Assignment:
Please take the lines from the one holding "height = .1 + .06 * cos(a) ** .5" through the one holding "sin(step + i" in the data below and copy them exactly.

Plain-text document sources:
::::
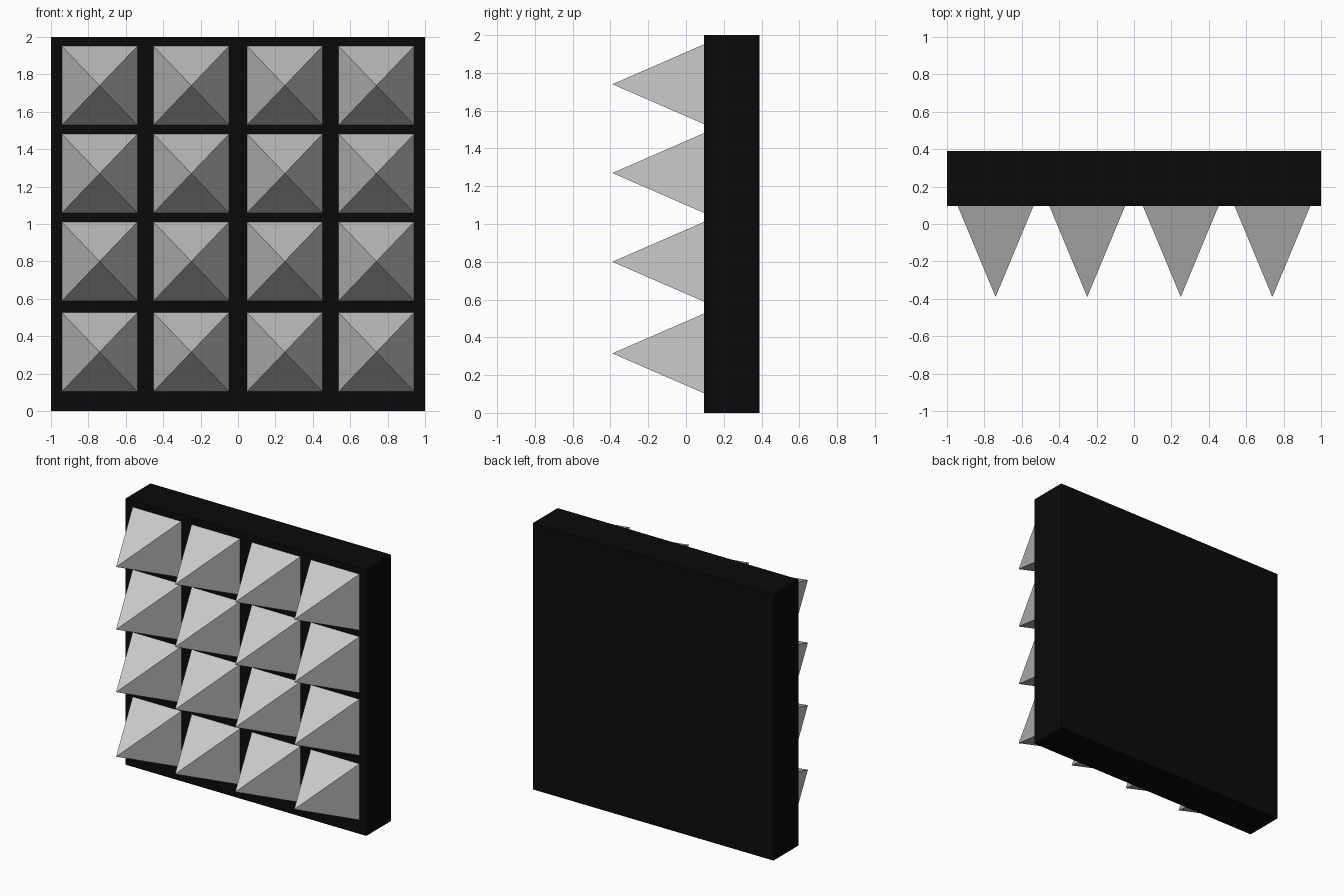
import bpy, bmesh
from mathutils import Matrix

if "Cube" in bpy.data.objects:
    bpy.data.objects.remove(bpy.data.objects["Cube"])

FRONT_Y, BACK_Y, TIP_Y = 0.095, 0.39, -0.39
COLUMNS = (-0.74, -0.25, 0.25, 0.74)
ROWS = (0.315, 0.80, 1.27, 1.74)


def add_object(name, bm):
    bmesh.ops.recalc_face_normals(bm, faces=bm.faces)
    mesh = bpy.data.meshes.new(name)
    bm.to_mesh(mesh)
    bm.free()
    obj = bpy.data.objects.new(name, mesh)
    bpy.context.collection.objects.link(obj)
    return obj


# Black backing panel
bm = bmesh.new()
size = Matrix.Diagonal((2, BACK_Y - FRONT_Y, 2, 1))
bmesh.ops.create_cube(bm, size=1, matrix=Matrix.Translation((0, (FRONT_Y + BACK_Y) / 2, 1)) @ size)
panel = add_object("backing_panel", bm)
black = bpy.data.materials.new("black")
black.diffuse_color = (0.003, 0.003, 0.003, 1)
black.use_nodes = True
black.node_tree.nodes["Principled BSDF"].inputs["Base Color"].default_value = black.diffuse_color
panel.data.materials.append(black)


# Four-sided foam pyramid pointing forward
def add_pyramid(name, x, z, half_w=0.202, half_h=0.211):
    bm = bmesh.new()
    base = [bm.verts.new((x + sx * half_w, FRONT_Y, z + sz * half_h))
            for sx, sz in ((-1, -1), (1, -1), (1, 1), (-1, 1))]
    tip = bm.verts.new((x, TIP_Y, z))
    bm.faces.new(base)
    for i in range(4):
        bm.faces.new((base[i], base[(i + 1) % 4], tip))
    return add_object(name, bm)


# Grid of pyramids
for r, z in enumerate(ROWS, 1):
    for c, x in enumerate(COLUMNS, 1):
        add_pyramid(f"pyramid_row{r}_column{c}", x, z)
::::
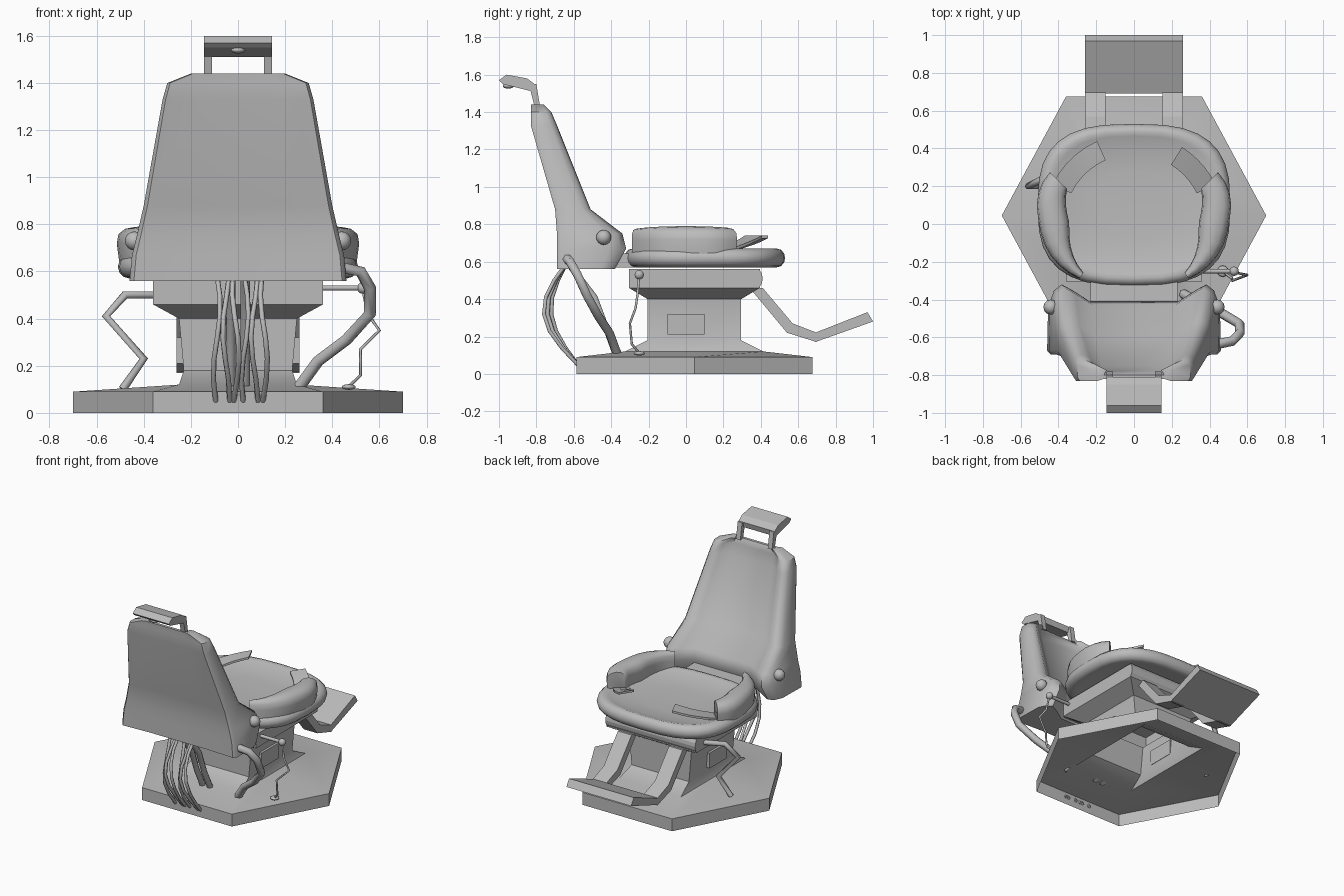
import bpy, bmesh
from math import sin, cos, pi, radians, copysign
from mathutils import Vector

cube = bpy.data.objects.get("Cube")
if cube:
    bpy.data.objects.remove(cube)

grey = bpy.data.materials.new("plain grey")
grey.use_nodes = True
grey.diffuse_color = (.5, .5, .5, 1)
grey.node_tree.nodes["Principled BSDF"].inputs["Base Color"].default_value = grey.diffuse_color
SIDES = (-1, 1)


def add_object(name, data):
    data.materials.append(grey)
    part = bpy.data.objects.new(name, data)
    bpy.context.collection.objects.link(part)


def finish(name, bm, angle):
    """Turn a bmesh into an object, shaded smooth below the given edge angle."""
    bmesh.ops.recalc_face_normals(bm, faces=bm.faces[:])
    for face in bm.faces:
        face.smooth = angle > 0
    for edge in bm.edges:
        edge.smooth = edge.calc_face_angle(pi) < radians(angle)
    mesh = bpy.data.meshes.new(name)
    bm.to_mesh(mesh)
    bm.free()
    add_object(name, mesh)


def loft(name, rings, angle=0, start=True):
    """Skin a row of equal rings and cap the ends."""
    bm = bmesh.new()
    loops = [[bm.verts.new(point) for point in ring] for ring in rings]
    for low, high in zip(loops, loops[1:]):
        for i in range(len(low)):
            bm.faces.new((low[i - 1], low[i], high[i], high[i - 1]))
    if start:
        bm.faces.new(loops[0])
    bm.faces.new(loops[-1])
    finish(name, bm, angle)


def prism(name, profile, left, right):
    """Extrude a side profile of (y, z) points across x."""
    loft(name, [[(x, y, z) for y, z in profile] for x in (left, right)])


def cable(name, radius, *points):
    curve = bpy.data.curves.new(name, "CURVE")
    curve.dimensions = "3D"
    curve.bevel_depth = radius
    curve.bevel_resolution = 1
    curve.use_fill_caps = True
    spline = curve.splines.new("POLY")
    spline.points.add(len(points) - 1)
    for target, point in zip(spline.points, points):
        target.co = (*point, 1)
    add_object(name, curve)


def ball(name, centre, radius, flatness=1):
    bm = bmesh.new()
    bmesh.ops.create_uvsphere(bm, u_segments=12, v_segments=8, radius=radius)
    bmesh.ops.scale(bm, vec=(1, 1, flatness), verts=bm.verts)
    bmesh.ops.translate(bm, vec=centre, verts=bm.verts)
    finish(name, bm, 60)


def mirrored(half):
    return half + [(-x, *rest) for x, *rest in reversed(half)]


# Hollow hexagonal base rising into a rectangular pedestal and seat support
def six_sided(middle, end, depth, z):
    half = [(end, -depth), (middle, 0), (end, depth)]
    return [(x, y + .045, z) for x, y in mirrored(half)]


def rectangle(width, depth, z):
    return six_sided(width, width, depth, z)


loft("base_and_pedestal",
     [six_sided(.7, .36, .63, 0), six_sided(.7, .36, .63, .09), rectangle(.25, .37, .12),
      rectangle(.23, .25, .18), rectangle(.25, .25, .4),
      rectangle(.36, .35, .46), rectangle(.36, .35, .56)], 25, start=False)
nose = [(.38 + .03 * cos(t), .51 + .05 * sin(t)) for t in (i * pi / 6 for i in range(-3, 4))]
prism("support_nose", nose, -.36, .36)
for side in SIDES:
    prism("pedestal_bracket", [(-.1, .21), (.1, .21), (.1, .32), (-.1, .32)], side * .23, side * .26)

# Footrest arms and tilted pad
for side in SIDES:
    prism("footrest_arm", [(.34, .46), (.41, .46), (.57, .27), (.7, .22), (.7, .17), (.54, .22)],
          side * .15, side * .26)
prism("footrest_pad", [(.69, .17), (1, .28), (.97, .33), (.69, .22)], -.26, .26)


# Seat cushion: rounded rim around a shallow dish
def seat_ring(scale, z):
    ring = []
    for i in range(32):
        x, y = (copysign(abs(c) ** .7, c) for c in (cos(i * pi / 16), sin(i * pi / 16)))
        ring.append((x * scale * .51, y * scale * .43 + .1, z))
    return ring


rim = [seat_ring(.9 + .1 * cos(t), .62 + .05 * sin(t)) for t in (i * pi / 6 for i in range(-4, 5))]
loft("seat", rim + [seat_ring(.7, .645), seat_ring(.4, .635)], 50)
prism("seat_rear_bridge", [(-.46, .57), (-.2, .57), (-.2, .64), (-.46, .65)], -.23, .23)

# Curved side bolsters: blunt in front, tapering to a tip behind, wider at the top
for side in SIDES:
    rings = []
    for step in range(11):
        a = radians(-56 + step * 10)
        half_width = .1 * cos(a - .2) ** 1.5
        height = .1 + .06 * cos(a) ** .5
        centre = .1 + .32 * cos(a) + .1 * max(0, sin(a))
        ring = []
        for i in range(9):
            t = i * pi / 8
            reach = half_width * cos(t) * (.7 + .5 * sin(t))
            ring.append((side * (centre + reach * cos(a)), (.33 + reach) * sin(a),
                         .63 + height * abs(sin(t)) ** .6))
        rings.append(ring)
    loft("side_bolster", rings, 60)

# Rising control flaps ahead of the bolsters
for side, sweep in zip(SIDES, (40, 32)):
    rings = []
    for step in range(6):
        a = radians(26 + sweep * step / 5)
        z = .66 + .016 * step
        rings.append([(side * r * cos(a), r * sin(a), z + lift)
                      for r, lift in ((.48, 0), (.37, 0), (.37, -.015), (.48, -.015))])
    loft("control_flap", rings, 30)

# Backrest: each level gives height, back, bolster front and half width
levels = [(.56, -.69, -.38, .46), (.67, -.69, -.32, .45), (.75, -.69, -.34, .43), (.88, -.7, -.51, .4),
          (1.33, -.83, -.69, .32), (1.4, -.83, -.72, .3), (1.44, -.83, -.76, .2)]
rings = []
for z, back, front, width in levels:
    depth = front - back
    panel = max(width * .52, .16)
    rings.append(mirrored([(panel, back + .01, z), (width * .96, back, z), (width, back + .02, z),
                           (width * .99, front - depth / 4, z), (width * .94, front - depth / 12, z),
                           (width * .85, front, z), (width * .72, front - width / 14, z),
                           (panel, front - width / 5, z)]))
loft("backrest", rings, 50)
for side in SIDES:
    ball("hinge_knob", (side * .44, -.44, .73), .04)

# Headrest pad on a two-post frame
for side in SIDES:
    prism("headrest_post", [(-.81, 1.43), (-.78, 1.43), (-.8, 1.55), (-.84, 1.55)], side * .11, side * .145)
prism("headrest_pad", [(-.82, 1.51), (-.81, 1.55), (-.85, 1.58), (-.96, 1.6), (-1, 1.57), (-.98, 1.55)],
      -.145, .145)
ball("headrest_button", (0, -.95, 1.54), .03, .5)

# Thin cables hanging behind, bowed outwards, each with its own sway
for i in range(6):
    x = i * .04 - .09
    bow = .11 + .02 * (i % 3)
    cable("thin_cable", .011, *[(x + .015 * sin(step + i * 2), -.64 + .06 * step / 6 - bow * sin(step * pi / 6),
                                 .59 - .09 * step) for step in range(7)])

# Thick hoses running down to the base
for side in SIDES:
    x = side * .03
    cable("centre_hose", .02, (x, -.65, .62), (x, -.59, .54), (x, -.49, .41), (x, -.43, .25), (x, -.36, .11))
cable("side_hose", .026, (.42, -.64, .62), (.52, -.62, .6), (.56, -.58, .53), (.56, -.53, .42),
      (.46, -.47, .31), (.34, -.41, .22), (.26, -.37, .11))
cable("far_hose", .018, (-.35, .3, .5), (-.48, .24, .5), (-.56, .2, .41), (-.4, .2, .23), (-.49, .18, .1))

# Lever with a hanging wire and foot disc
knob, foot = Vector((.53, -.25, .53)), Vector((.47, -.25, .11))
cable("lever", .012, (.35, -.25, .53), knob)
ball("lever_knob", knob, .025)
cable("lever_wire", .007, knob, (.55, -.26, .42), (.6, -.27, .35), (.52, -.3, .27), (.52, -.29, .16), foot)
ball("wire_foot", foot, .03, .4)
::::
Solution to the problem:
        height = .1 + .06 * cos(a) ** .5
        centre = .1 + .32 * cos(a) + .1 * max(0, sin(a))
        ring = []
        for i in range(9):
            t = i * pi / 8
            reach = half_width * cos(t) * (.7 + .5 * sin(t))
            ring.append((side * (centre + reach * cos(a)), (.33 + reach) * sin(a),
                         .63 + height * abs(sin(t)) ** .6))
        rings.append(ring)
    loft("side_bolster", rings, 60)

# Rising control flaps ahead of the bolsters
for side, sweep in zip(SIDES, (40, 32)):
    rings = []
    for step in range(6):
        a = radians(26 + sweep * step / 5)
        z = .66 + .016 * step
        rings.append([(side * r * cos(a), r * sin(a), z + lift)
                      for r, lift in ((.48, 0), (.37, 0), (.37, -.015), (.48, -.015))])
    loft("control_flap", rings, 30)

# Backrest: each level gives height, back, bolster front and half width
levels = [(.56, -.69, -.38, .46), (.67, -.69, -.32, .45), (.75, -.69, -.34, .43), (.88, -.7, -.51, .4),
          (1.33, -.83, -.69, .32), (1.4, -.83, -.72, .3), (1.44, -.83, -.76, .2)]
rings = []
for z, back, front, width in levels:
    depth = front - back
    panel = max(width * .52, .16)
    rings.append(mirrored([(panel, back + .01, z), (width * .96, back, z), (width, back + .02, z),
                           (width * .99, front - depth / 4, z), (width * .94, front - depth / 12, z),
                           (width * .85, front, z), (width * .72, front - width / 14, z),
                           (panel, front - width / 5, z)]))
loft("backrest", rings, 50)
for side in SIDES:
    ball("hinge_knob", (side * .44, -.44, .73), .04)

# Headrest pad on a two-post frame
for side in SIDES:
    prism("headrest_post", [(-.81, 1.43), (-.78, 1.43), (-.8, 1.55), (-.84, 1.55)], side * .11, side * .145)
prism("headrest_pad", [(-.82, 1.51), (-.81, 1.55), (-.85, 1.58), (-.96, 1.6), (-1, 1.57), (-.98, 1.55)],
      -.145, .145)
ball("headrest_button", (0, -.95, 1.54), .03, .5)

# Thin cables hanging behind, bowed outwards, each with its own sway
for i in range(6):
    x = i * .04 - .09
    bow = .11 + .02 * (i % 3)
    cable("thin_cable", .011, *[(x + .015 * sin(step + i * 2), -.64 + .06 * step / 6 - bow * sin(step * pi / 6),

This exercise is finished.